» Plain-text document sources
***
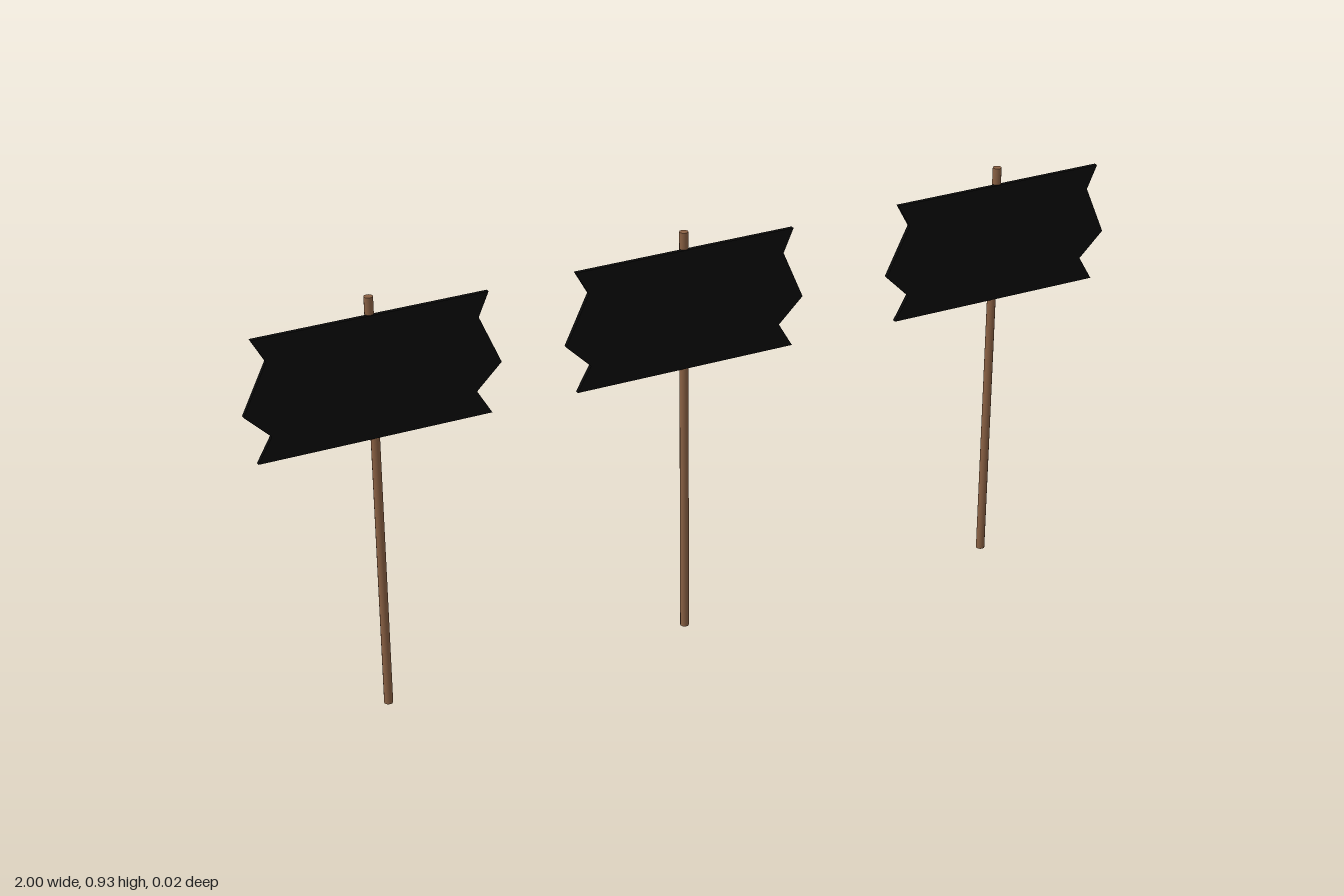
import * as THREE from 'three';

const brown = new THREE.MeshStandardMaterial({ color: 0x8a6144 });
brown.name = 'brown wood';
const black = new THREE.MeshStandardMaterial({ color: 0x0a0a0a });
black.name = 'black paint';

// Board outline with notched, pointed ends (x from the post, y from the ground)
const outline = [
  [-0.251, 0.62], [0.251, 0.62], [0.219, 0.674], [0.275, 0.728], [0.228, 0.836],
  [0.251, 0.888], [-0.251, 0.888], [-0.222, 0.836], [-0.275, 0.728], [-0.22, 0.674],
];

function boardGeometry() {
  const shape = new THREE.Shape(outline.map(([x, y]) => new THREE.Vector2(x, y)));
  const geo = new THREE.ExtrudeGeometry(shape, { depth: 0.009, bevelEnabled: false });
  // Split the caps: bare wood behind, paint on the front and edges
  const [caps, edges] = geo.groups.map((g) => ({ ...g }));
  const half = caps.count / 2;
  geo.clearGroups();
  geo.addGroup(caps.start, half, 0);
  geo.addGroup(caps.start + half, half, 1);
  geo.addGroup(edges.start, edges.count, 1);
  return geo;
}

export function createModel() {
  const model = new THREE.Group();
  model.name = 'signposts';
  const boardGeo = boardGeometry();
  const postGeo = new THREE.CylinderGeometry(0.0095, 0.0095, 0.925, 12);

  [-0.725, -0.031, 0.725].forEach((x) => {
    const sign = new THREE.Group();
    sign.name = 'sign';
    sign.position.x = x;

    const post = new THREE.Mesh(postGeo, brown);
    post.name = 'post';
    post.position.set(0, 0.4625, -0.001);

    const board = new THREE.Mesh(boardGeo, [brown, black]);
    board.name = 'board';
    board.position.z = 0.0015;

    sign.add(post, board);
    model.add(sign);
  });
  return model;
}
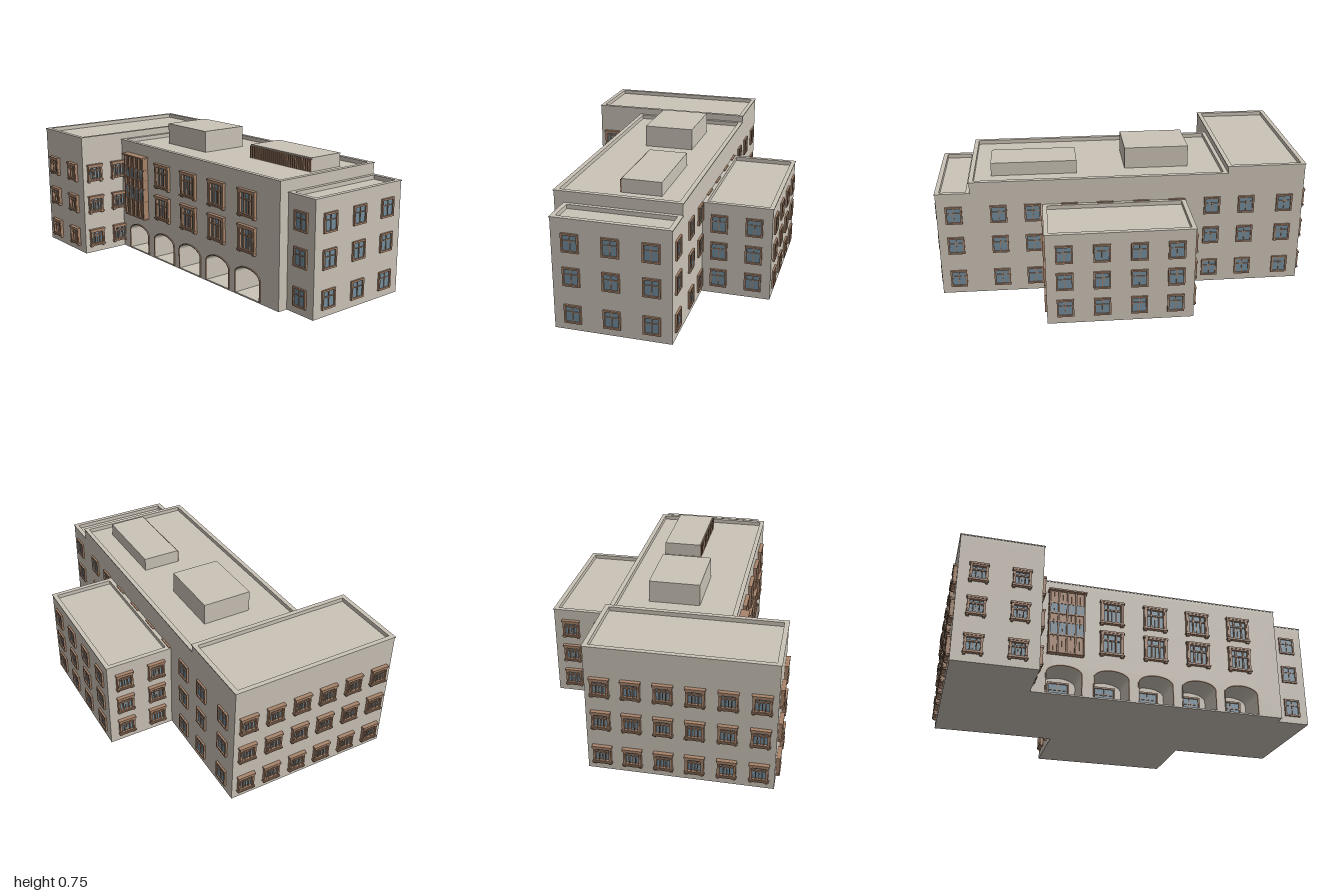
import * as THREE from 'three';
import { mergeGeometries } from 'three/addons/utils/BufferGeometryUtils.js';

const make = (name, color) => {
  const m = new THREE.MeshStandardMaterial({ color });
  m.name = name;
  return m;
};

// box given by its two corners
function box(x0, x1, y0, y1, z0, z1) {
  return new THREE.BoxGeometry(x1 - x0, y1 - y0, z1 - z0)
    .translate((x0 + x1) / 2, (y0 + y1) / 2, (z0 + z1) / 2);
}

// plain casement window, centred, facing +z with its back on z = 0
function plainWindow(w, h) {
  const a = w / 2, b = h / 2, t = 0.009, d = 0.01;
  return {
    glass: box(-a + t, a - t, -b + t, b - t, 0, 0.003),
    wood: mergeGeometries([
      box(-a, -a + t, -b, b, 0, d), box(a - t, a, -b, b, 0, d),
      box(-a + t, a - t, b - t, b, 0, d), box(-a + t, a - t, -b, -b + t, 0, d),
      box(-0.002, 0.002, -b + t, b - t, 0, 0.007),
      box(-a + t, a - t, b * 0.22, b * 0.22 + 0.004, 0, 0.007),
    ]),
  };
}

// ornate window: pilasters, mullions, transom, cornice, sill and apron
function ornateWindow(w, h) {
  const a = w / 2, b = h / 2, p = w * 0.14, m = w * 0.055, d = 0.016;
  const parts = [
    box(-a - 0.004, a + 0.004, b - 0.010, b, 0, 0.021),
    box(-a, a, b - 0.018, b - 0.010, 0, 0.018),
    box(-a - 0.004, a + 0.004, -b + 0.008, -b + 0.015, 0, 0.021),
    box(-a, a, -b + 0.015, -b + 0.021, 0, d),
    box(-a + p, a - p, b * 0.25, b * 0.25 + 0.007, 0, 0.011),
    box(-0.002, 0.002, -b + 0.02, b * 0.25, 0, 0.008),
  ];
  for (const s of [-1, 1]) {
    const c = s * (a - p / 2), q = s * w * 0.17;
    parts.push(box(c - p / 2, c + p / 2, -b + 0.015, b - 0.018, 0, d));
    parts.push(box(c - p / 4, c + p / 4, -b + 0.022, b - 0.024, d, d + 0.003));
    parts.push(box(c - p / 2, c + p / 2, -b, -b + 0.008, 0, d));
    parts.push(box(q - m / 2, q + m / 2, -b + 0.015, b - 0.018, 0, 0.012));
  }
  return { glass: box(-a + p, a - p, -b + 0.02, b - 0.018, 0, 0.003), wood: mergeGeometries(parts) };
}

export function createModel() {
  const model = new THREE.Group();
  const wall = make('stone wall', 0xcbc3b7);
  const wood = make('brown timber', 0xa8846b);
  const glass = make('blue glass', 0x738d9d);
  const add = (name, geo, mat, parent = model) => {
    const mesh = new THREE.Mesh(geo, mat);
    mesh.name = name;
    parent.add(mesh);
    return mesh;
  };

  // raised rim around a flat roof
  function parapet(name, x0, x1, z0, z1, h) {
    const t = 0.021, y = h - 0.022, e = 0.003;
    add(name, mergeGeometries([
      box(x0, x1, y, h, z0, z0 + t), box(x0, x1, y, h, z1 - t, z1),
      box(x0, x0 + t, y, h, z0 + t, z1 - t), box(x1 - t, x1, y, h, z0 + t, z1 - t),
      box(x0 - e, x1 + e, h - 0.005, h, z0 - e, z0), box(x0 - e, x1 + e, h - 0.005, h, z1, z1 + e),
      box(x0 - e, x0, h - 0.005, h, z0, z1), box(x1, x1 + e, h - 0.005, h, z0, z1),
    ]), wall);
  }
  function wing(name, x0, x1, z0, z1, h) {
    add(name, box(x0, x1, 0, h - 0.022, z0, z1), wall);
    parapet(name + 'Parapet', x0, x1, z0, z1, h);
  }
  wing('leftWing', -0.98, -0.56, -0.285, 0.63, 0.688);
  wing('rightWing', 0.81, 0.99, -0.285, 0.312, 0.59);
  wing('rearWing', -0.33, 0.43, -0.65, -0.285, 0.51);

  // main block: solid core, and a front slab with arched openings
  const front = 0.365, back = 0.205, floor = 0.008;
  const arches = [-0.39, -0.14, 0.10, 0.34, 0.58];
  add('mainBlock', box(-0.56, 0.81, 0, 0.628, -0.285, back), wall);
  parapet('mainParapet', -0.56, 0.81, -0.285, front, 0.65);
  add('arcadeFloor', box(-0.56, 0.81, 0, floor, back, front), wall);

  const archPath = (path, cx, r, top, y0) => {
    path.moveTo(cx - r, y0);
    path.lineTo(cx - r, 0.115);
    path.absellipse(cx, 0.115, r, top - 0.115, Math.PI, Math.PI / 2, true);
    path.absellipse(cx, 0.115, r, top - 0.115, Math.PI / 2, 0, true);
    path.lineTo(cx + r, y0);
    return path;
  };
  const facade = new THREE.Shape();
  facade.moveTo(-0.56, floor);
  for (const cx of arches) {
    facade.lineTo(cx - 0.092, floor);
    facade.lineTo(cx - 0.092, 0.115);
    facade.absellipse(cx, 0.115, 0.092, 0.045, Math.PI, 0, true);
    facade.lineTo(cx + 0.092, floor);
  }
  facade.lineTo(0.81, floor);
  facade.lineTo(0.81, 0.628);
  facade.lineTo(-0.56, 0.628);
  add('arcadeFacade', new THREE.ExtrudeGeometry(facade,
    { depth: front - back, bevelEnabled: false, curveSegments: 20 }).translate(0, 0, back), wall);

  // moulding around each arch
  for (const cx of arches) {
    const trim = archPath(new THREE.Shape(), cx, 0.097, 0.165, floor);
    trim.lineTo(cx + 0.092, floor);
    trim.lineTo(cx + 0.092, 0.115);
    trim.absellipse(cx, 0.115, 0.092, 0.045, 0, Math.PI, false);
    trim.lineTo(cx - 0.092, floor);
    add('archMoulding', new THREE.ExtrudeGeometry(trim,
      { depth: 0.006, bevelEnabled: false, curveSegments: 14 }).translate(0, 0, front), wood);
  }

  // windows on a wall: columns along it, rows up it
  const turns = { front: 0, right: Math.PI / 2, back: Math.PI, left: -Math.PI / 2 };
  function windows(name, kind, side, plane, columns, rows) {
    for (const c of columns) for (const y of rows) {
      const g = new THREE.Group();
      g.name = name;
      add('pane', kind.glass, glass, g);
      add('frame', kind.wood, wood, g);
      g.rotation.y = turns[side];
      if (side === 'front' || side === 'back') g.position.set(c, y, plane);
      else g.position.set(plane, y, c);
      model.add(g);
    }
  }
  const plain = plainWindow(0.088, 0.098);
  const ornate = ornateWindow(0.09, 0.106);
  const large = ornateWindow(0.127, 0.144);
  const rows = [0.088, 0.288, 0.466], rearRows = [0.09, 0.245, 0.398];
  const ornateRows = [0.088, 0.288, 0.474];

  windows('archWindow', plainWindow(0.118, 0.115), 'front', back, arches, [0.076]);
  windows('mainFrontWindow', large, 'front', front, arches.slice(1), [0.312, 0.494]);
  windows('leftWingFrontWindow', ornate, 'front', 0.63, [-0.878, -0.667], ornateRows);
  windows('leftWingOuterWindow', ornate, 'left', -0.98, [-0.21, -0.06, 0.093, 0.245, 0.4, 0.555], ornateRows);
  windows('leftWingInnerWindow', ornate, 'right', -0.56, [0.4, 0.557], ornateRows);
  windows('rightWingFrontWindow', plain, 'front', 0.312, [0.9], rows);
  windows('rightWingSideWindow', plain, 'right', 0.99, [0.215, 0.015, -0.185], rows);
  windows('backWindow', plain, 'back', -0.285, [-0.878, -0.667, -0.48, 0.485, 0.665, 0.9], rows);
  windows('upperBackWindow', plain, 'back', -0.285, [-0.285, -0.095, 0.1, 0.29], [rows[2]]);
  windows('rearWingBackWindow', plain, 'back', -0.65, [-0.235, -0.045, 0.145, 0.335], rearRows);
  windows('rearWingRightWindow', plain, 'right', 0.43, [-0.375, -0.557], rearRows);
  windows('rearWingLeftWindow', ornate, 'left', -0.33, [-0.375, -0.557], rearRows);

  // timber bay over the first arch, with posts and two bands of glass
  const bay = [box(-0.483, -0.293, 0.218, 0.578, front, 0.39),
    box(-0.49, -0.286, 0.576, 0.584, front, 0.412)];
  for (const y of [0.218, 0.318, 0.394, 0.443, 0.504])
    bay.push(box(-0.485, -0.291, y, y + 0.007, front, 0.396));
  for (let i = 0; i < 9; i++) {
    const x = -0.48 + i * 0.023, w = i % 2 ? 0.0015 : 0.004;
    bay.push(box(x - w, x + w, 0.218, 0.576, 0.39, i % 2 ? 0.395 : 0.4));
  }
  add('bayTimber', mergeGeometries(bay), wood);
  for (const [y0, y1] of [[0.325, 0.394], [0.45, 0.504]])
    add('bayGlass', box(-0.48, -0.296, y0, y1, 0.389, 0.393), glass);

  // rooftop houses, one with a louvred front
  add('roofHouse', box(-0.37, -0.022, 0.62, 0.745, -0.108, 0.16), wall);
  add('louvredRoofHouse', box(0.242, 0.7, 0.62, 0.7, -0.15, 0.054), wall);
  const fins = [];
  for (let i = 0; i < 30; i++) {
    const x = 0.246 + i * 0.0155;
    fins.push(box(x - 0.004, x + 0.004, 0.628, 0.694, 0.054, 0.062));
  }
  add('louvreFins', mergeGeometries(fins), wood);

  return model;
}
***
» Activity
Your answer must be the lines from the one that contains "0.43, [-0.375, -0.557], rearRows);" through the last line of the entries above, copied exactly, with no other lines.

» Answer section
  windows('rearWingRightWindow', plain, 'right', 0.43, [-0.375, -0.557], rearRows);
  windows('rearWingLeftWindow', ornate, 'left', -0.33, [-0.375, -0.557], rearRows);

  // timber bay over the first arch, with posts and two bands of glass
  const bay = [box(-0.483, -0.293, 0.218, 0.578, front, 0.39),
    box(-0.49, -0.286, 0.576, 0.584, front, 0.412)];
  for (const y of [0.218, 0.318, 0.394, 0.443, 0.504])
    bay.push(box(-0.485, -0.291, y, y + 0.007, front, 0.396));
  for (let i = 0; i < 9; i++) {
    const x = -0.48 + i * 0.023, w = i % 2 ? 0.0015 : 0.004;
    bay.push(box(x - w, x + w, 0.218, 0.576, 0.39, i % 2 ? 0.395 : 0.4));
  }
  add('bayTimber', mergeGeometries(bay), wood);
  for (const [y0, y1] of [[0.325, 0.394], [0.45, 0.504]])
    add('bayGlass', box(-0.48, -0.296, y0, y1, 0.389, 0.393), glass);

  // rooftop houses, one with a louvred front
  add('roofHouse', box(-0.37, -0.022, 0.62, 0.745, -0.108, 0.16), wall);
  add('louvredRoofHouse', box(0.242, 0.7, 0.62, 0.7, -0.15, 0.054), wall);
  const fins = [];
  for (let i = 0; i < 30; i++) {
    const x = 0.246 + i * 0.0155;
    fins.push(box(x - 0.004, x + 0.004, 0.628, 0.694, 0.054, 0.062));
  }
  add('louvreFins', mergeGeometries(fins), wood);

  return model;
}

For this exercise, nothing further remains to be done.